Saved entries
******************************
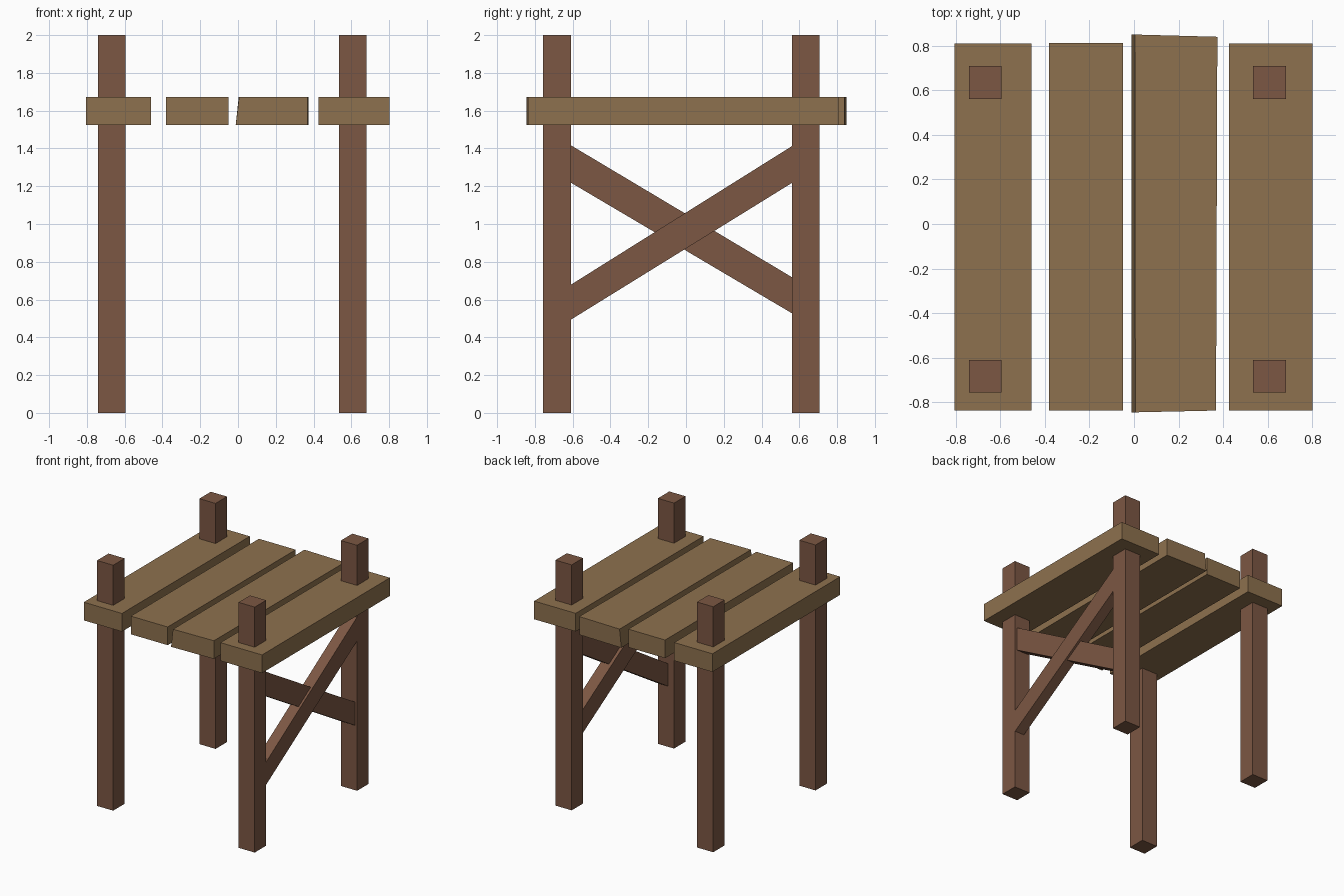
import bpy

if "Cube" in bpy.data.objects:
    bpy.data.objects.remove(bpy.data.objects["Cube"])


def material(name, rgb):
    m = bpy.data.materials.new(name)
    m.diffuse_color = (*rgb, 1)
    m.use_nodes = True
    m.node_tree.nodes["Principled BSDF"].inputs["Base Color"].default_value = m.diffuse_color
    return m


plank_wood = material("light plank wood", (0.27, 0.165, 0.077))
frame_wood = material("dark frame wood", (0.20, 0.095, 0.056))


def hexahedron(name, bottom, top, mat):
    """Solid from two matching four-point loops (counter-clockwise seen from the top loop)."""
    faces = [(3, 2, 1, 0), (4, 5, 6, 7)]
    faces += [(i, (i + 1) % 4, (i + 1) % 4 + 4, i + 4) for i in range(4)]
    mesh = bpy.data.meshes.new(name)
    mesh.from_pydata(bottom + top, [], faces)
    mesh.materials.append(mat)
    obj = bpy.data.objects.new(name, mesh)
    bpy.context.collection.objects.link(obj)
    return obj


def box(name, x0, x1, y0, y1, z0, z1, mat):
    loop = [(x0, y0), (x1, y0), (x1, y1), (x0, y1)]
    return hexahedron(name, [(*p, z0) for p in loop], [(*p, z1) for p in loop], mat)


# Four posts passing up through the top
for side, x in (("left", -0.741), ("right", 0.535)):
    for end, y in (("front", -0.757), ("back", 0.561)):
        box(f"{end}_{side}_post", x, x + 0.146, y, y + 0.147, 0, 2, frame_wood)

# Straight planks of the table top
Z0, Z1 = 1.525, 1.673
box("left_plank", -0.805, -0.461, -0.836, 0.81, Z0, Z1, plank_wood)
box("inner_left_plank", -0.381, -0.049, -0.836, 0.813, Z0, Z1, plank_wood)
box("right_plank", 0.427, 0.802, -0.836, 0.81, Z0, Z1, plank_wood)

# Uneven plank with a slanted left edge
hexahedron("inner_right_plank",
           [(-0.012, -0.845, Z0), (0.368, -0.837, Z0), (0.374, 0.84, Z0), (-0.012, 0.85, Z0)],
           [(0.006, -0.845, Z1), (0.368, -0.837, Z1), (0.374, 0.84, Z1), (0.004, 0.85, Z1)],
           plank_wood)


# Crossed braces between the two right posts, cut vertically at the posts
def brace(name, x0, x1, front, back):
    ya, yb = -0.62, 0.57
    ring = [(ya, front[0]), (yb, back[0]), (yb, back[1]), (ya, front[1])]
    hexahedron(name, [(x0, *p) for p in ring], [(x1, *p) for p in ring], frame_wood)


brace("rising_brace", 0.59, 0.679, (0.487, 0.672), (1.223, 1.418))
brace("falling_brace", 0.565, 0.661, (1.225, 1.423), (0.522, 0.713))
******************************
* _The task_
Look through the entries and return every line where "front" appears.

* _Task result_
    for end, y in (("front", -0.757), ("back", 0.561)):
def brace(name, x0, x1, front, back):
    ring = [(ya, front[0]), (yb, back[0]), (yb, back[1]), (ya, front[1])]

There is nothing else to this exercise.